Collected data:
>>>

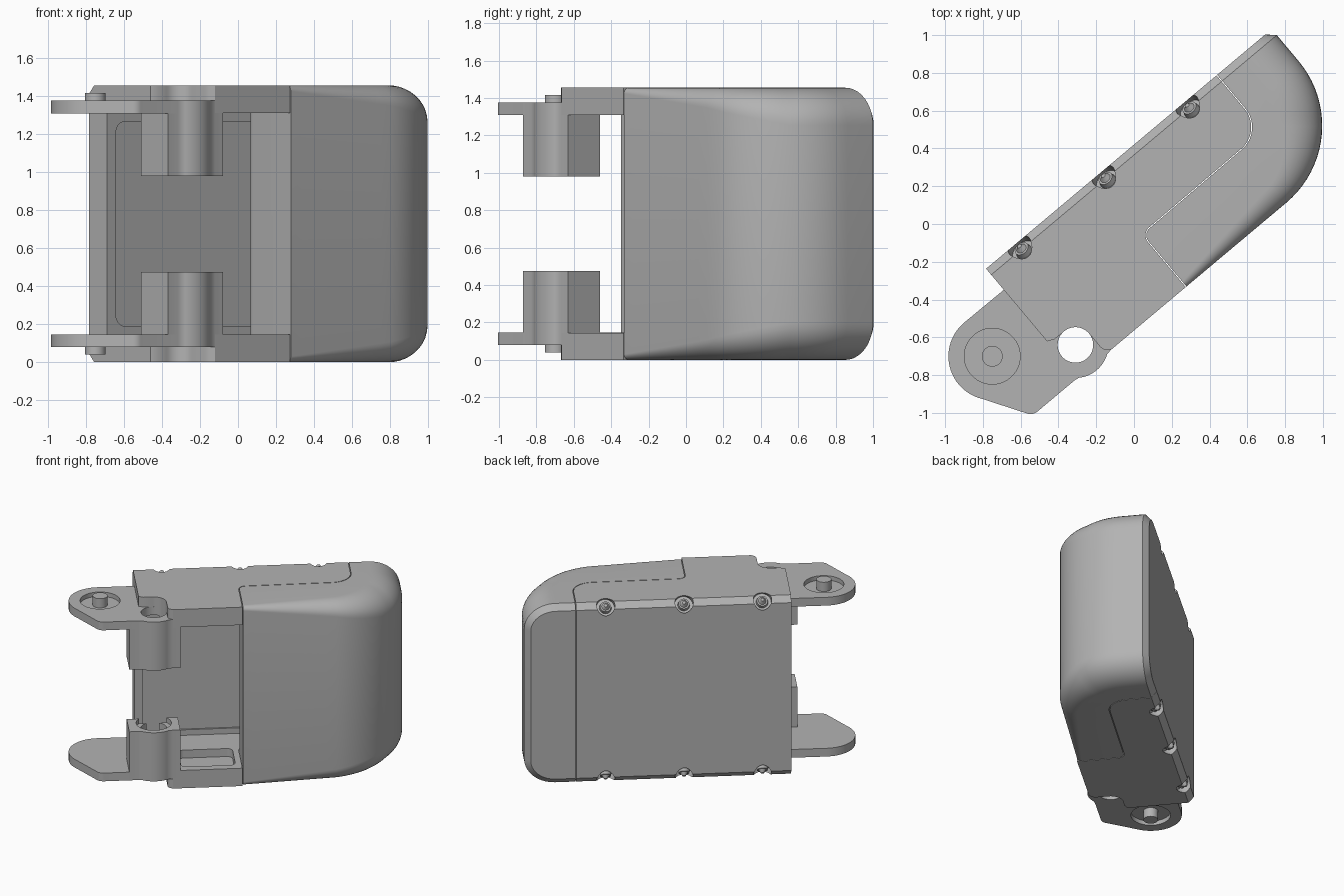
import bpy, bmesh, math
from mathutils import Vector, Matrix

if "Cube" in bpy.data.objects:
    bpy.data.objects.remove(bpy.data.objects["Cube"])

H = 1.455                      # overall height
TURN = math.radians(40)        # the whole housing is turned about z
GAP = 0.005                    # seam between frame and cover
HOLE = (-0.649, -0.291)        # hinge hole centre
PIN = (-1.025, -0.054)         # pivot pin centre

grey = bpy.data.materials.new("mid_grey")
grey.diffuse_color = (0.45, 0.45, 0.45, 1)
grey.use_nodes = True
grey.node_tree.nodes["Principled BSDF"].inputs["Base Color"].default_value = grey.diffuse_color


def arc(c, r, a0, a1, n=12):
    return [(c[0] + r * math.cos(math.radians(a0 + (a1 - a0) * i / n)),
             c[1] + r * math.sin(math.radians(a0 + (a1 - a0) * i / n))) for i in range(n + 1)]


def finish(name, bm):
    bmesh.ops.remove_doubles(bm, verts=bm.verts, dist=1e-5)
    bmesh.ops.recalc_face_normals(bm, faces=bm.faces)
    me = bpy.data.meshes.new(name)
    bm.to_mesh(me)
    bm.free()
    me.materials.append(grey)
    ob = bpy.data.objects.new(name, me)
    bpy.context.collection.objects.link(ob)
    ob.rotation_euler.z = TURN
    return ob


def prism(name, pts, a, b, place=lambda p, h: (p[0], p[1], h)):
    """Closed outline swept from a to b."""
    bm = bmesh.new()
    lo = [bm.verts.new(place(p, a)) for p in pts]
    hi = [bm.verts.new(place(p, b)) for p in pts]
    bm.faces.new(lo)
    bm.faces.new(hi)
    for i in range(len(pts)):
        j = (i + 1) % len(pts)
        bm.faces.new((lo[i], lo[j], hi[j], hi[i]))
    return finish(name, bm)


def disc(name, c, r, a, b, n=40):
    return prism(name, arc(c, r, 0, 360 * (n - 1) / n, n - 1), a, b)


def cone(name, loc, axis, r1, r2, depth):
    bm = bmesh.new()
    m = Matrix.Translation(loc) @ Vector((0, 0, 1)).rotation_difference(Vector(axis)).to_matrix().to_4x4()
    bmesh.ops.create_cone(bm, cap_ends=True, segments=24, radius1=r1, radius2=r2, depth=depth, matrix=m)
    return finish(name, bm)


def cut(ob, *cutters):
    for c in cutters:
        c.hide_render = True
        m = ob.modifiers.new("cut", 'BOOLEAN')
        m.operation, m.object, m.solver = 'DIFFERENCE', c, 'EXACT'
        bpy.context.view_layer.update()
        bpy.context.view_layer.objects.active = ob
        bpy.ops.object.modifier_apply(modifier=m.name)
        bpy.data.objects.remove(c)


def rounded(u0, u1, v0, v1, r):
    return (arc((u1 - r, v1 - r), r, 0, 90, 6) + arc((u0 + r, v1 - r), r, 90, 180, 6)
            + arc((u0 + r, v0 + r), r, 180, 270, 6) + arc((u1 - r, v0 + r), r, 270, 360, 6))


def seam(g):
    return (arc((0.05, -0.12), 0.05 + g, 180, 90, 8)
            + arc((0.69, 0.09), 0.155 - g, 90 - 180, 0, 10))


# Plan outlines
plate = ([(-0.752, 0.176), (-0.752, -0.18), (-0.715, -0.197)] + arc(HOLE, 0.094, 95, 0, 10)
         + [(-0.555, -0.39), (-0.545, -0.415), (-0.52, -0.432), (-GAP, -0.432)] + seam(GAP)
         + [(0.845 - GAP, 0.176)])
boss = ([(-0.465, -0.21), (-0.842, -0.21), (-0.842, -0.432), (-0.775, -0.432)]
        + arc(HOLE, 0.175, 236, 304, 14) + [(-0.52, -0.432), (-0.465, -0.432)])
arm = ([(-0.60, 0.175)] + arc(PIN, 0.232, 90, 217, 24) + arc((-1.03, -0.375), 0.057, 217, 270, 6)
       + [(-0.775, -0.432)] + arc(HOLE, 0.175, 236, 304, 14) + [(-0.52, -0.432), (-0.465, -0.432), (-0.465, 0.0)])

# Top and bottom halves of the frame, hinge arms, bosses and pins
for side in ("upper", "lower"):
    z = (lambda h: h) if side == "upper" else (lambda h: H - h)
    ob = prism(side + "_plate", plate, z(1.31), z(H))
    cut(ob, prism("pocket_cutter", rounded(-0.45, -0.05, -0.37, -0.08, 0.04), z(1.2), z(1.375)))
    ob = prism(side + "_hinge_arm", arm, z(1.308), z(1.375))
    cut(ob, disc("hole_cutter", HOLE, 0.094, -1, 3),
        disc("recess_cutter", PIN, 0.148, z(1.34), z(1.5)))
    ob = prism(side + "_hinge_boss", boss, z(0.98), z(1.374))
    cut(ob, disc("hole_cutter", HOLE, 0.094, -1, 3),
        disc("counterbore_cutter", HOLE, 0.13, z(0.9), z(1.02)))
    disc(side + "_pivot_pin", PIN, 0.055, z(1.33), z(1.415))

# Back panel with chamfered long edges and a shallow inner recess
C = 0.045
panel = prism("back_panel", [(0.176, 0), (0.28, 0), (0.322, C), (0.322, H - C), (0.28, H), (0.176, H)],
              -0.752, 0.845 - GAP, lambda p, h: (h, p[0], p[1]))
cut(panel, prism("recess_cutter", rounded(-0.69, 0.72, 0.19, H - 0.19, 0.06), 0.10, 0.19,
                 lambda p, h: (p[0], h, p[1])))

# Slanted screw seats along both chamfers
for u in (-0.54, 0.04, 0.62):
    for s in (1, -1):
        axis = Vector((0, 1, s)).normalized()
        base = Vector((u, 0.301, H / 2 + s * (H / 2 - C / 2)))
        cut(panel, cone("seat_cutter", base - axis * 0.0, axis, 0.068, 0.068, 0.11))
        cone("screw_head", base - axis * 0.04, axis, 0.045, 0.04, 0.03)
        cone("screw_tip", base - axis * 0.015, axis, 0.032, 0.012, 0.03)

# Rounded cover: the edge fillet grows from the seam towards the far end
path = ([(0.69 * i / 10, -0.432, 270) for i in range(10)]
        + [(p[0], p[1], 270 + 90 * i / 20) for i, p in enumerate(arc((0.69, 0.1), 0.532, 270, 360, 20))]
        + [(1.222, 0.28, 0)])
N = 10
bm = bmesh.new()
cols = []
for k, (u, v, a) in enumerate(path):
    r = 0.03 + 0.17 * min(1, k / 22)
    nu, nv = math.cos(math.radians(a)), math.sin(math.radians(a))
    half = []
    for i in range(N + 1):
        t = math.pi / 2 * i / N
        d = 1.15 * r * (1 - math.cos(t))
        half.append((u - nu * d, v - nv * d, H - r * (1 - math.sin(t))))
    cols.append([(p[0], p[1], H - p[2]) for p in reversed(half)] + half)
# chamfered rim around the back of the cover
rim = []
for i, p in enumerate(cols[-1]):
    t = math.pi / 2 * ((i - N - 1) if i > N else (i - N)) / N
    rim.append((p[0] - C * math.cos(t), 0.322, p[2] - C * math.sin(t)))
cols.append(rim)
V = [[bm.verts.new(p) for p in c] for c in cols]
for A, B in zip(V, V[1:]):
    for i in range(len(A) - 1):
        bm.faces.new((A[i], B[i], B[i + 1], A[i + 1]))
edge = seam(0) + [(0.845, 0.28)]
lo = [bm.verts.new((p[0], p[1], 0)) for p in edge]
hi = [bm.verts.new((p[0], p[1], H)) for p in edge]
for i in range(len(edge) - 1):
    bm.faces.new((lo[i], lo[i + 1], hi[i + 1], hi[i]))
bm.faces.new([c[0] for c in V[:-1]] + lo[::-1])
bm.faces.new([c[-1] for c in V[:-1]] + hi[::-1])
bm.faces.new(V[0] + [hi[0], lo[0]])
bl, bh = bm.verts.new((0.845, 0.322, C)), bm.verts.new((0.845, 0.322, H - C))
bm.faces.new(V[-1] + [bh, bl])
bm.faces.new((lo[-1], hi[-1], bh, bl))
bm.faces.new((V[-2][-1], hi[-1], bh, V[-1][-1]))
bm.faces.new((V[-2][0], lo[-1], bl, V[-1][0]))
finish("rounded_cover", bm)

# Smooth curved walls, keep crisp edges
bpy.ops.object.select_all(action='SELECT')
bpy.context.view_layer.objects.active = bpy.data.objects["rounded_cover"]
bpy.ops.object.shade_smooth_by_angle(angle=math.radians(25))
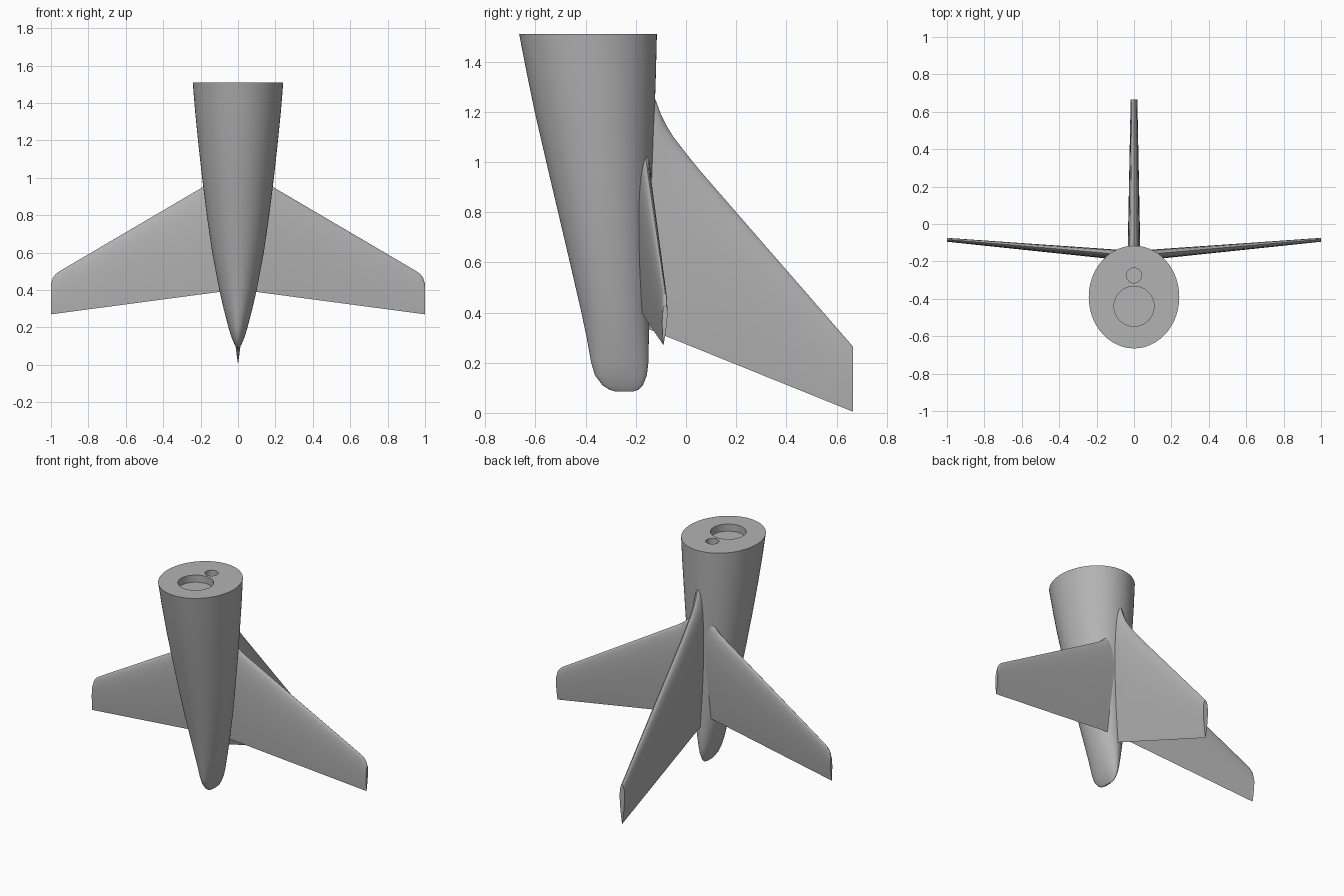
import bpy
import bmesh
from math import sin, cos, pi, sqrt
from mathutils import Vector

cube = bpy.data.objects.get("Cube")
if cube:
    bpy.data.objects.remove(cube, do_unlink=True)

grey = bpy.data.materials.new("plain grey")
grey.use_nodes = True
grey.diffuse_color = (0.45, 0.45, 0.45, 1)
grey.node_tree.nodes["Principled BSDF"].inputs["Base Color"].default_value = (0.45, 0.45, 0.45, 1)


def loft(name, rings):
    """Skin a list of closed rings and cap both ends."""
    bm = bmesh.new()
    loops = [[bm.verts.new(p) for p in ring] for ring in rings]
    for a, b in zip(loops, loops[1:]):
        for i in range(len(a)):
            j = (i + 1) % len(a)
            bm.faces.new((a[i], a[j], b[j], b[i]))
    bm.faces.new(loops[0])
    bm.faces.new(loops[-1])
    bmesh.ops.recalc_face_normals(bm, faces=bm.faces)
    mesh = bpy.data.meshes.new(name)
    bm.to_mesh(mesh)
    bm.free()
    obj = bpy.data.objects.new(name, mesh)
    bpy.context.collection.objects.link(obj)
    mesh.materials.append(grey)
    return obj


def smooth(obj):
    bpy.ops.object.select_all(action='DESELECT')
    obj.select_set(True)
    bpy.context.view_layer.objects.active = obj
    bpy.ops.object.shade_smooth_by_angle(angle=0.6)


def oval(z, front, back, half, n=72):
    mid, deep = (front + back) / 2, (back - front) / 2
    return [(half * cos(2 * pi * i / n), mid + deep * sin(2 * pi * i / n), z) for i in range(n)]


def airfoil(lead, trail, half, across, n=14):
    """Symmetric wing section from leading to trailing edge."""
    lead, trail, across = Vector(lead), Vector(trail), Vector(across)
    ring = []
    for i in range(2 * n):
        t = (1 - cos(pi * i / n)) / 2
        w = 10 * (0.2969 * sqrt(t) - 0.126 * t - 0.3516 * t**2 + 0.2843 * t**3 - 0.1036 * t**4)
        side = 1 if i <= n else -1
        ring.append(lead.lerp(trail, t) + across * (half * w * side))
    return ring


# Tapering rear body: height, front, back, half width
body = loft("rear_fuselage", [oval(*s) for s in (
    (0.085, -0.28, -0.21, 0.004), (0.092, -0.305, -0.19, 0.009),
    (0.11, -0.333, -0.172, 0.019), (0.15, -0.363, -0.156, 0.036),
    (0.2, -0.378, -0.15, 0.051), (0.3, -0.396, -0.148, 0.077),
    (0.4, -0.417, -0.147, 0.1), (0.6, -0.463, -0.143, 0.138),
    (0.8, -0.51, -0.138, 0.167), (1.0, -0.557, -0.131, 0.192),
    (1.2, -0.603, -0.125, 0.214), (1.35, -0.634, -0.12, 0.229),
    (1.51, -0.665, -0.116, 0.242))])

# Two shallow round sockets in the end face
for name, y, r in (("large_socket_cutter", -0.44, 0.107), ("small_socket_cutter", -0.275, 0.04)):
    cutter = loft(name, [oval(z, y - r, y + r, r, 48) for z in (1.463, 1.6)])
    cutter.hide_render = True
    cutter.hide_set(True)
    cutter.display_type = 'WIRE'
    cut = body.modifiers.new(name, 'BOOLEAN')
    cut.operation = 'DIFFERENCE'
    cut.solver = 'EXACT'
    cut.object = cutter
bpy.context.view_layer.objects.active = body
for cut in list(body.modifiers):
    bpy.ops.object.modifier_apply(modifier=cut.name)
for obj in [o for o in bpy.data.objects if o.name.endswith("_cutter")]:
    bpy.data.objects.remove(obj, do_unlink=True)
smooth(body)

# Swept upright fin with a curved root: span position, leading edge height
rings = []
for y, z in ((-0.17, 1.32), (-0.12, 1.245), (-0.1, 1.19), (-0.075, 1.14), (-0.05, 1.1),
             (0, 1.035), (0.05, 0.973), (0.1, 0.915), (0.665, 0.265)):
    s = (0.665 - y) / 0.765
    rings.append(airfoil((0, y, z), (0, y, 0.005 + 0.309 * s), 0.018 + 0.015 * s, (1, 0, 0)))
smooth(loft("vertical_fin", rings))

# Tailplane halves with a root flare and a rounded tip corner
rings = []
for x, z in ((0.03, 1.06), (0.08, 1.035), (0.11, 1.005), (0.14, 0.98), (0.18, 0.955),
             (0.955, 0.5), (0.975, 0.485), (0.99, 0.465), (1.0, 0.432)):
    rings.append(airfoil((x, -0.168 + 0.086 * x, z), (x, -0.18 + 0.09 * x, 0.403 - 0.133 * x),
                         0.028 - 0.018 * x, (0, 1, 0)))
tail = loft("tailplane", rings)
smooth(tail)
mirror = tail.modifiers.new("mirror", 'MIRROR')
mirror.use_mirror_merge = False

<<<

Your goal: Output, from the data above, the lines from the line with "m = Matrix.Translation(loc)" to the line with "m.operation, m.object, m.solver" exactly as they stand, both ends included and nothing else.

Result of this task:
    m = Matrix.Translation(loc) @ Vector((0, 0, 1)).rotation_difference(Vector(axis)).to_matrix().to_4x4()
    bmesh.ops.create_cone(bm, cap_ends=True, segments=24, radius1=r1, radius2=r2, depth=depth, matrix=m)
    return finish(name, bm)


def cut(ob, *cutters):
    for c in cutters:
        c.hide_render = True
        m = ob.modifiers.new("cut", 'BOOLEAN')
        m.operation, m.object, m.solver = 'DIFFERENCE', c, 'EXACT'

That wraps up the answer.